## [Task prompt]
The response has to reproduce all entries exactly while excluding their pictures.
================
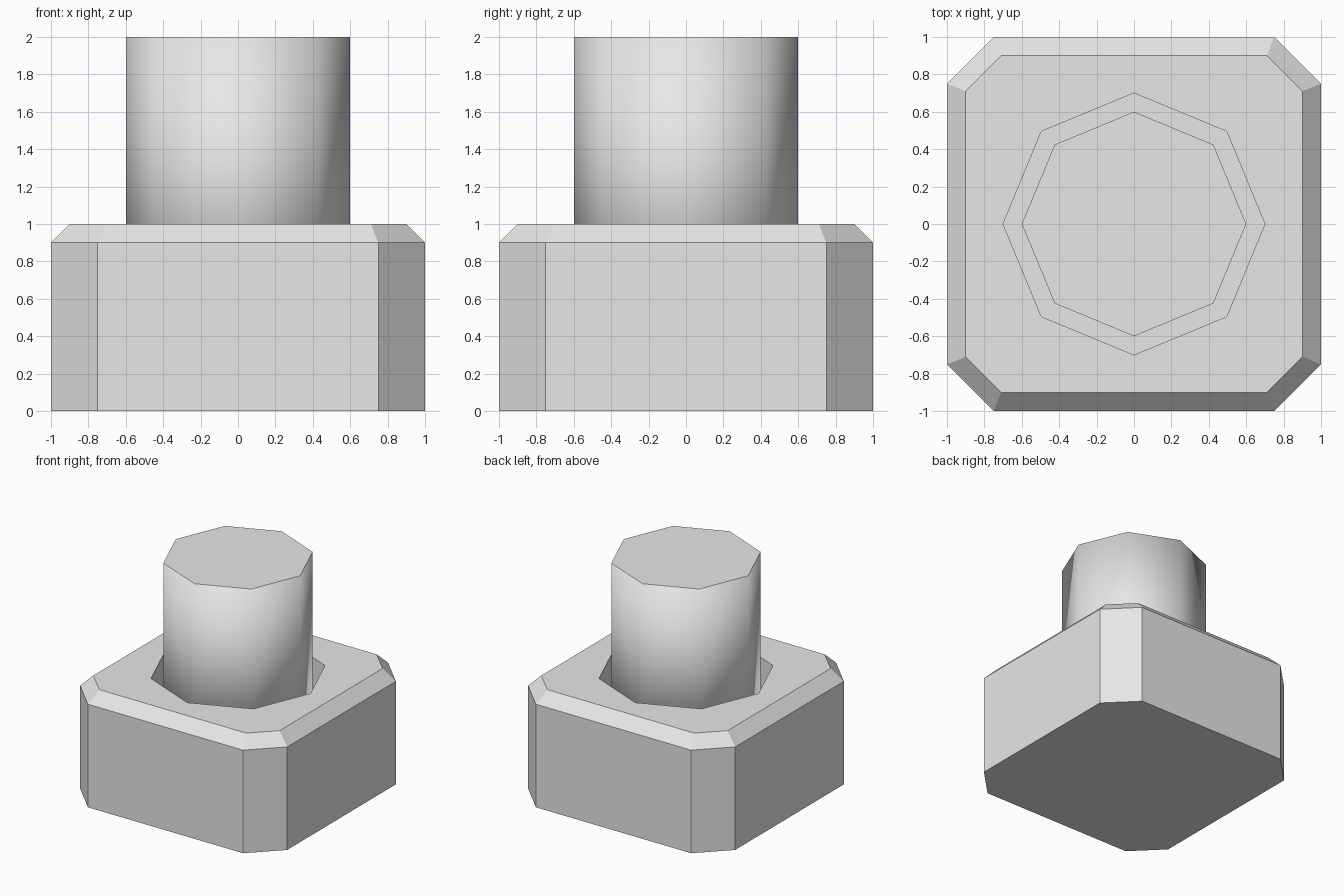
import bpy
import math

if "Cube" in bpy.data.objects:
    bpy.data.objects.remove(bpy.data.objects["Cube"])

grey = bpy.data.materials.new("light grey")
grey.diffuse_color = (0.8, 0.8, 0.8, 1)
grey.use_nodes = True
grey.node_tree.nodes["Principled BSDF"].inputs["Base Color"].default_value = grey.diffuse_color


def make_object(name, verts, faces):
    mesh = bpy.data.meshes.new(name)
    mesh.from_pydata(verts, [], faces)
    mesh.materials.append(grey)
    obj = bpy.data.objects.new(name, mesh)
    bpy.context.collection.objects.link(obj)
    return obj


def octagon(radius, z):
    return [(radius * math.cos(i * math.pi / 4), radius * math.sin(i * math.pi / 4), z)
            for i in range(8)]


def cut_square(half, flat, z):
    """Square with cut corners, starting on the right side and going round."""
    ring = []
    for i in range(4):
        c, s = round(math.cos(i * math.pi / 2)), round(math.sin(i * math.pi / 2))
        for t in (-flat, flat):
            ring.append((half * c - t * s, half * s + t * c, z))
    return ring


def skin(rings):
    """Join eight-sided rings in order and cap both ends."""
    verts = [v for ring in rings for v in ring]
    faces = [(r * 8 + i, r * 8 + (i + 1) % 8, r * 8 + 8 + (i + 1) % 8, r * 8 + 8 + i)
             for r in range(len(rings) - 1) for i in range(8)]
    last = len(verts) - 8
    faces.append(tuple(reversed(range(8))))
    faces.append(tuple(range(last, last + 8)))
    return verts, faces


# Chamfered base block
base = make_object("base_block", *skin([
    cut_square(1.0, 0.75, 0.0),
    cut_square(1.0, 0.75, 0.9),
    cut_square(0.9, 0.71, 1.0),
]))

# Octagonal socket cut into the top of the base
cutter = make_object("socket_cutter", *skin([octagon(0.7, 0.5), octagon(0.7, 1.3)]))
cutter.hide_render = True
cutter.hide_set(True)
cut = base.modifiers.new("socket", 'BOOLEAN')
cut.operation = 'DIFFERENCE'
cut.solver = 'EXACT'
cut.object = cutter

# Post standing in the socket: soft sides, flat ends
post = make_object("post", *skin([octagon(0.6, 0.5), octagon(0.6, 2.0)]))
mesh = post.data
soft = [v.normal.copy() for v in mesh.vertices]
mesh.shade_smooth()
normals = []
for face in mesh.polygons:
    for v in face.vertices:
        normals.append(soft[v] if len(face.vertices) == 4 else face.normal.copy())
mesh.normals_split_custom_set(normals)
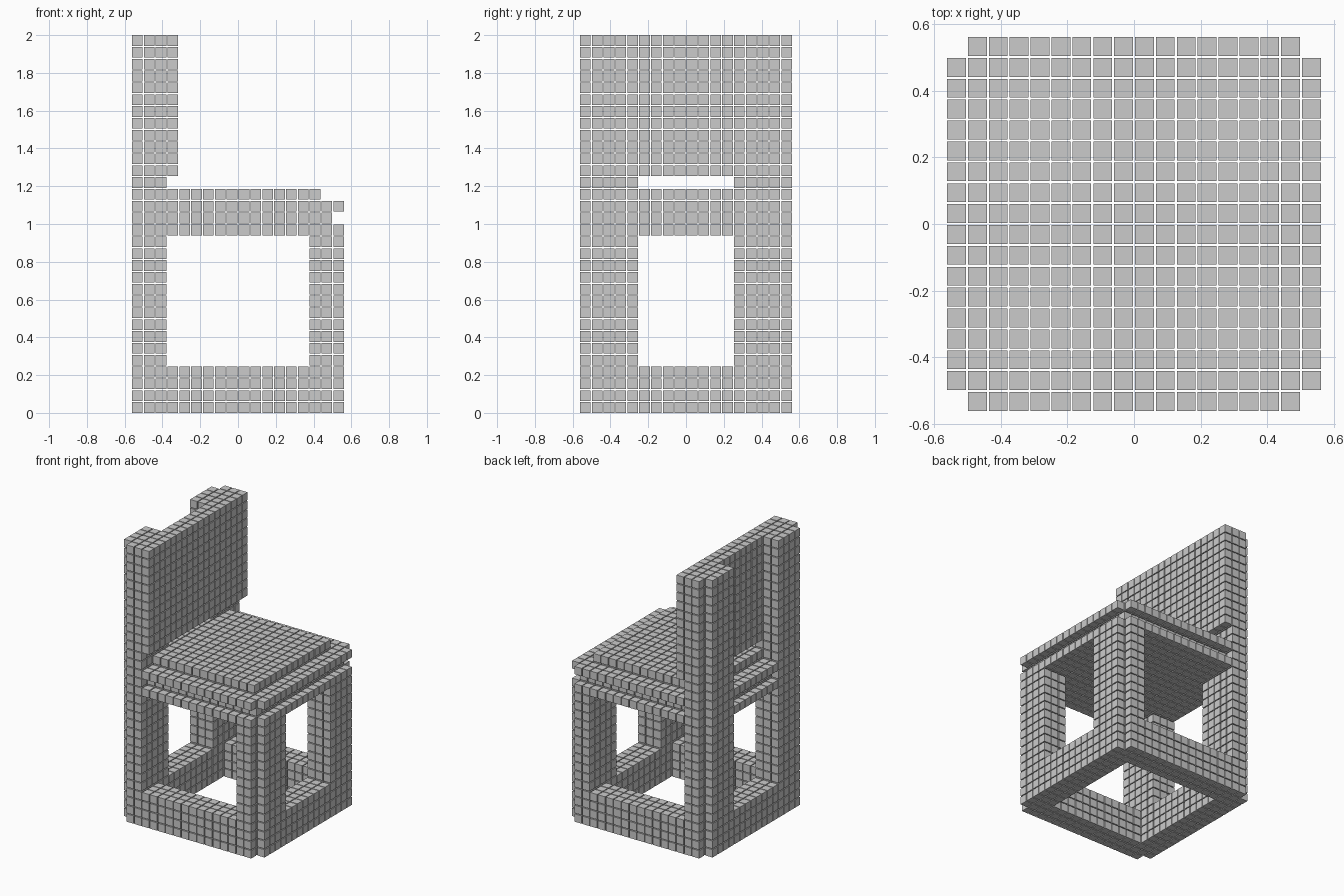
import bpy
import bmesh
from mathutils import Matrix, Vector

if "Cube" in bpy.data.objects:
    bpy.data.objects.remove(bpy.data.objects["Cube"], do_unlink=True)

WIDE, TALL = 18, 32            # grid cells across and up
FILL = 0.9                     # block size within its cell
PITCH = 2 / (TALL - 1 + FILL)
LAST = WIDE - 1
filled = set()


def box(xs, ys, zs):
    """Cells of a box; each range is (first, end)."""
    return {(x, y, z) for x in range(*xs) for y in range(*ys) for z in range(*zs)}


def mirror(cells, axis):
    """Reflect cells across the middle of the grid."""
    return {tuple(LAST - v if i == axis else v for i, v in enumerate(c)) for c in cells}


def slab(inset, zs):
    """Square layer inset evenly from the outline."""
    span = (inset, WIDE - inset)
    return box(span, span, zs)


def build(name, cells):
    """One small cube per free cell, leaving the vertical corners notched."""
    bm = bmesh.new()
    for x, y, z in sorted(cells - filled):
        if x in (0, LAST) and y in (0, LAST):
            continue
        place = Vector((x - LAST / 2, y - LAST / 2, z + FILL / 2)) * PITCH
        bmesh.ops.create_cube(bm, size=FILL * PITCH, matrix=Matrix.Translation(place))
    filled.update(cells)
    mesh = bpy.data.meshes.new(name)
    bm.to_mesh(mesh)
    bm.free()
    bpy.context.collection.objects.link(bpy.data.objects.new(name, mesh))


# Open square base
build("base_frame", slab(0, (0, 4)) - slab(3, (0, 4)))

# Legs, with the rear pair rising to the full height
rear_leg = box((0, 3), (0, 5), (4, TALL))
front_leg = mirror(box((0, 3), (0, 5), (4, 15)), 0)
for name, leg in (("rear_leg", rear_leg), ("front_leg", front_leg)):
    build(name + "_near", leg)
    build(name + "_far", mirror(leg, 1))

# Stepped seat
build("seat_apron", slab(0, (15, 16)))
build("seat_neck", slab(1, (16, 17)))
build("seat_rim", slab(0, (17, 18)))
build("seat_top", slab(2, (18, 19)))

# Back panel
build("back_panel", box((2, 4), (0, WIDE), (20, TALL)))
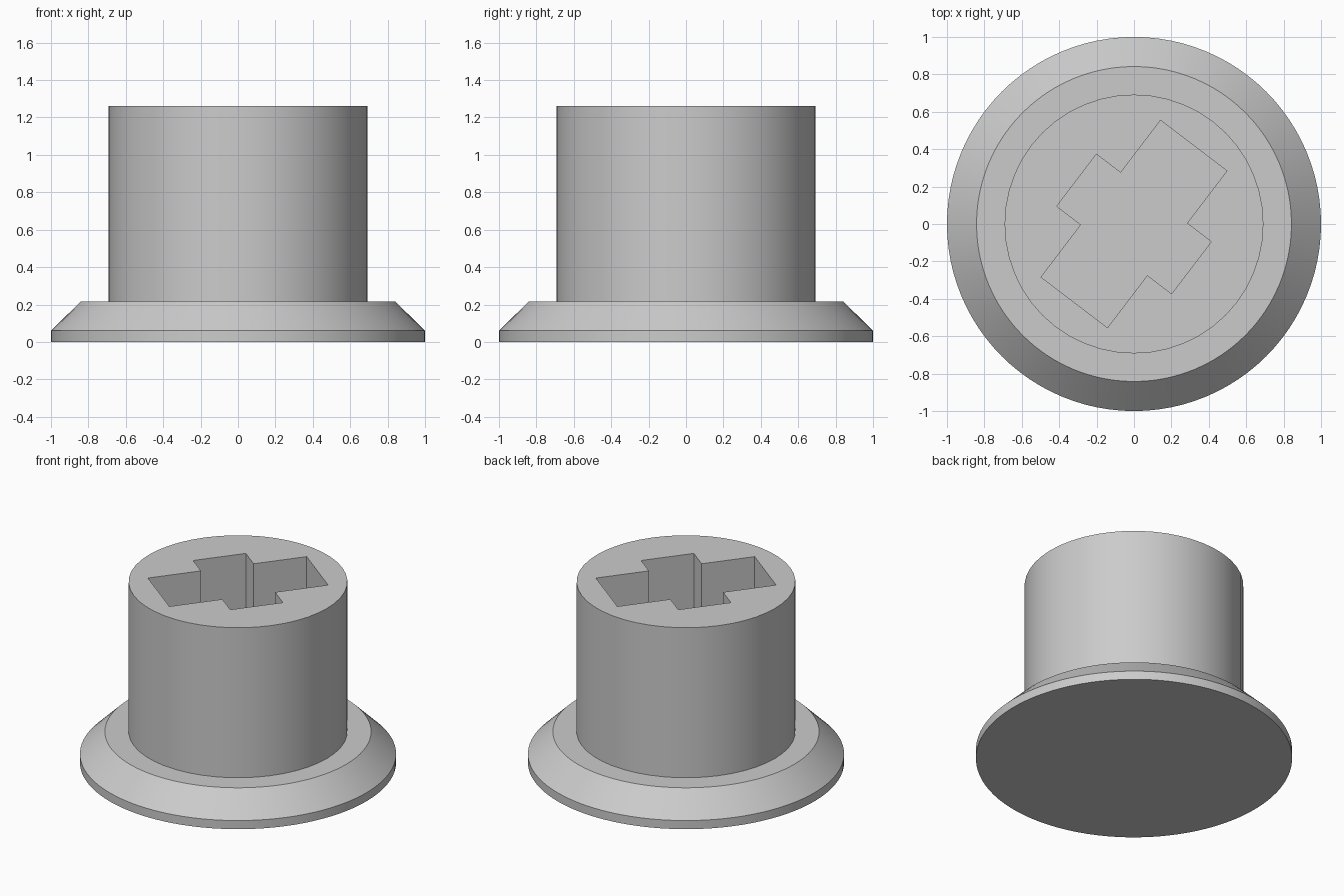
import bpy
import bmesh
from math import cos, sin, pi, radians
from mathutils import Matrix

cube = bpy.data.objects.get("Cube")
if cube:
    bpy.data.objects.remove(cube, do_unlink=True)

grey = bpy.data.materials.new("plain grey")
grey.use_nodes = True
colour = (0.6, 0.6, 0.6, 1)
grey.diffuse_color = colour
grey.node_tree.nodes["Principled BSDF"].inputs["Base Color"].default_value = colour


def make_object(name, bm):
    bmesh.ops.recalc_face_normals(bm, faces=bm.faces)
    mesh = bpy.data.meshes.new(name)
    bm.to_mesh(mesh)
    bm.free()
    mesh.materials.append(grey)
    obj = bpy.data.objects.new(name, mesh)
    bpy.context.collection.objects.link(obj)
    return obj


def turned(name, profile, sides):
    """Stack rings of (radius, height) and cap both ends."""
    bm = bmesh.new()
    rings = [[bm.verts.new((r * cos(2 * pi * i / sides), r * sin(2 * pi * i / sides), z))
              for i in range(sides)] for r, z in profile]
    for low, high in zip(rings, rings[1:]):
        for i in range(sides):
            j = (i + 1) % sides
            bm.faces.new((low[i], low[j], high[j], high[i]))
    bm.faces.new(rings[0][::-1])
    bm.faces.new(rings[-1])
    return make_object(name, bm)


def cross_prism(name, long_half, long_width, short_half, short_width, low, high):
    """Upright prism with a plus-shaped section, one bar longer and wider."""
    a, b, c, d = long_half, long_width / 2, short_half, short_width / 2
    quarter = [(a, b), (d, b), (d, c)]
    half = quarter + [(-x, y) for x, y in reversed(quarter)]
    outline = half + [(-x, -y) for x, y in half]
    bm = bmesh.new()
    base = bm.faces.new([bm.verts.new((x, y, low)) for x, y in outline])
    top = bmesh.ops.extrude_face_region(bm, geom=[base])["geom"]
    bmesh.ops.translate(bm, vec=(0, 0, high - low),
                        verts=[v for v in top if isinstance(v, bmesh.types.BMVert)])
    bm.transform(Matrix.Rotation(radians(52.7), 4, "Z"))
    return make_object(name, bm)


# Bevelled base flange; its top also closes the socket
flange = turned("base_flange", [(1, 0), (1, 0.06), (0.842, 0.215)], 96)

# Round post with a cross-shaped socket cut down to the flange
post = turned("post", [(0.692, 0.2), (0.692, 1.262)], 48)
cutter = cross_prism("socket_cutter", 0.527, 0.446, 0.386, 0.35, 0.1, 1.4)
cutter.hide_render = True
cut = post.modifiers.new("socket", "BOOLEAN")
cut.operation = "DIFFERENCE"
cut.solver = "EXACT"
cut.object = cutter

# Bake the cut and discard the cutter
depsgraph = bpy.context.evaluated_depsgraph_get()
cut_mesh = bpy.data.meshes.new_from_object(post.evaluated_get(depsgraph))
post.modifiers.clear()
post.data = cut_mesh
bpy.data.objects.remove(cutter, do_unlink=True)

# Smooth round walls with crisp rims
bpy.ops.object.select_all(action="DESELECT")
for obj in (flange, post):
    obj.select_set(True)
bpy.context.view_layer.objects.active = post
bpy.ops.object.shade_smooth_by_angle(angle=radians(30))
================
## [Response]
import bpy
import math

if "Cube" in bpy.data.objects:
    bpy.data.objects.remove(bpy.data.objects["Cube"])

grey = bpy.data.materials.new("light grey")
grey.diffuse_color = (0.8, 0.8, 0.8, 1)
grey.use_nodes = True
grey.node_tree.nodes["Principled BSDF"].inputs["Base Color"].default_value = grey.diffuse_color


def make_object(name, verts, faces):
    mesh = bpy.data.meshes.new(name)
    mesh.from_pydata(verts, [], faces)
    mesh.materials.append(grey)
    obj = bpy.data.objects.new(name, mesh)
    bpy.context.collection.objects.link(obj)
    return obj


def octagon(radius, z):
    return [(radius * math.cos(i * math.pi / 4), radius * math.sin(i * math.pi / 4), z)
            for i in range(8)]


def cut_square(half, flat, z):
    """Square with cut corners, starting on the right side and going round."""
    ring = []
    for i in range(4):
        c, s = round(math.cos(i * math.pi / 2)), round(math.sin(i * math.pi / 2))
        for t in (-flat, flat):
            ring.append((half * c - t * s, half * s + t * c, z))
    return ring


def skin(rings):
    """Join eight-sided rings in order and cap both ends."""
    verts = [v for ring in rings for v in ring]
    faces = [(r * 8 + i, r * 8 + (i + 1) % 8, r * 8 + 8 + (i + 1) % 8, r * 8 + 8 + i)
             for r in range(len(rings) - 1) for i in range(8)]
    last = len(verts) - 8
    faces.append(tuple(reversed(range(8))))
    faces.append(tuple(range(last, last + 8)))
    return verts, faces


# Chamfered base block
base = make_object("base_block", *skin([
    cut_square(1.0, 0.75, 0.0),
    cut_square(1.0, 0.75, 0.9),
    cut_square(0.9, 0.71, 1.0),
]))

# Octagonal socket cut into the top of the base
cutter = make_object("socket_cutter", *skin([octagon(0.7, 0.5), octagon(0.7, 1.3)]))
cutter.hide_render = True
cutter.hide_set(True)
cut = base.modifiers.new("socket", 'BOOLEAN')
cut.operation = 'DIFFERENCE'
cut.solver = 'EXACT'
cut.object = cutter

# Post standing in the socket: soft sides, flat ends
post = make_object("post", *skin([octagon(0.6, 0.5), octagon(0.6, 2.0)]))
mesh = post.data
soft = [v.normal.copy() for v in mesh.vertices]
mesh.shade_smooth()
normals = []
for face in mesh.polygons:
    for v in face.vertices:
        normals.append(soft[v] if len(face.vertices) == 4 else face.normal.copy())
mesh.normals_split_custom_set(normals)
import bpy
import bmesh
from mathutils import Matrix, Vector

if "Cube" in bpy.data.objects:
    bpy.data.objects.remove(bpy.data.objects["Cube"], do_unlink=True)

WIDE, TALL = 18, 32            # grid cells across and up
FILL = 0.9                     # block size within its cell
PITCH = 2 / (TALL - 1 + FILL)
LAST = WIDE - 1
filled = set()


def box(xs, ys, zs):
    """Cells of a box; each range is (first, end)."""
    return {(x, y, z) for x in range(*xs) for y in range(*ys) for z in range(*zs)}


def mirror(cells, axis):
    """Reflect cells across the middle of the grid."""
    return {tuple(LAST - v if i == axis else v for i, v in enumerate(c)) for c in cells}


def slab(inset, zs):
    """Square layer inset evenly from the outline."""
    span = (inset, WIDE - inset)
    return box(span, span, zs)


def build(name, cells):
    """One small cube per free cell, leaving the vertical corners notched."""
    bm = bmesh.new()
    for x, y, z in sorted(cells - filled):
        if x in (0, LAST) and y in (0, LAST):
            continue
        place = Vector((x - LAST / 2, y - LAST / 2, z + FILL / 2)) * PITCH
        bmesh.ops.create_cube(bm, size=FILL * PITCH, matrix=Matrix.Translation(place))
    filled.update(cells)
    mesh = bpy.data.meshes.new(name)
    bm.to_mesh(mesh)
    bm.free()
    bpy.context.collection.objects.link(bpy.data.objects.new(name, mesh))


# Open square base
build("base_frame", slab(0, (0, 4)) - slab(3, (0, 4)))

# Legs, with the rear pair rising to the full height
rear_leg = box((0, 3), (0, 5), (4, TALL))
front_leg = mirror(box((0, 3), (0, 5), (4, 15)), 0)
for name, leg in (("rear_leg", rear_leg), ("front_leg", front_leg)):
    build(name + "_near", leg)
    build(name + "_far", mirror(leg, 1))

# Stepped seat
build("seat_apron", slab(0, (15, 16)))
build("seat_neck", slab(1, (16, 17)))
build("seat_rim", slab(0, (17, 18)))
build("seat_top", slab(2, (18, 19)))

# Back panel
build("back_panel", box((2, 4), (0, WIDE), (20, TALL)))
import bpy
import bmesh
from math import cos, sin, pi, radians
from mathutils import Matrix

cube = bpy.data.objects.get("Cube")
if cube:
    bpy.data.objects.remove(cube, do_unlink=True)

grey = bpy.data.materials.new("plain grey")
grey.use_nodes = True
colour = (0.6, 0.6, 0.6, 1)
grey.diffuse_color = colour
grey.node_tree.nodes["Principled BSDF"].inputs["Base Color"].default_value = colour


def make_object(name, bm):
    bmesh.ops.recalc_face_normals(bm, faces=bm.faces)
    mesh = bpy.data.meshes.new(name)
    bm.to_mesh(mesh)
    bm.free()
    mesh.materials.append(grey)
    obj = bpy.data.objects.new(name, mesh)
    bpy.context.collection.objects.link(obj)
    return obj


def turned(name, profile, sides):
    """Stack rings of (radius, height) and cap both ends."""
    bm = bmesh.new()
    rings = [[bm.verts.new((r * cos(2 * pi * i / sides), r * sin(2 * pi * i / sides), z))
              for i in range(sides)] for r, z in profile]
    for low, high in zip(rings, rings[1:]):
        for i in range(sides):
            j = (i + 1) % sides
            bm.faces.new((low[i], low[j], high[j], high[i]))
    bm.faces.new(rings[0][::-1])
    bm.faces.new(rings[-1])
    return make_object(name, bm)


def cross_prism(name, long_half, long_width, short_half, short_width, low, high):
    """Upright prism with a plus-shaped section, one bar longer and wider."""
    a, b, c, d = long_half, long_width / 2, short_half, short_width / 2
    quarter = [(a, b), (d, b), (d, c)]
    half = quarter + [(-x, y) for x, y in reversed(quarter)]
    outline = half + [(-x, -y) for x, y in half]
    bm = bmesh.new()
    base = bm.faces.new([bm.verts.new((x, y, low)) for x, y in outline])
    top = bmesh.ops.extrude_face_region(bm, geom=[base])["geom"]
    bmesh.ops.translate(bm, vec=(0, 0, high - low),
                        verts=[v for v in top if isinstance(v, bmesh.types.BMVert)])
    bm.transform(Matrix.Rotation(radians(52.7), 4, "Z"))
    return make_object(name, bm)


# Bevelled base flange; its top also closes the socket
flange = turned("base_flange", [(1, 0), (1, 0.06), (0.842, 0.215)], 96)

# Round post with a cross-shaped socket cut down to the flange
post = turned("post", [(0.692, 0.2), (0.692, 1.262)], 48)
cutter = cross_prism("socket_cutter", 0.527, 0.446, 0.386, 0.35, 0.1, 1.4)
cutter.hide_render = True
cut = post.modifiers.new("socket", "BOOLEAN")
cut.operation = "DIFFERENCE"
cut.solver = "EXACT"
cut.object = cutter

# Bake the cut and discard the cutter
depsgraph = bpy.context.evaluated_depsgraph_get()
cut_mesh = bpy.data.meshes.new_from_object(post.evaluated_get(depsgraph))
post.modifiers.clear()
post.data = cut_mesh
bpy.data.objects.remove(cutter, do_unlink=True)

# Smooth round walls with crisp rims
bpy.ops.object.select_all(action="DESELECT")
for obj in (flange, post):
    obj.select_set(True)
bpy.context.view_layer.objects.active = post
bpy.ops.object.shade_smooth_by_angle(angle=radians(30))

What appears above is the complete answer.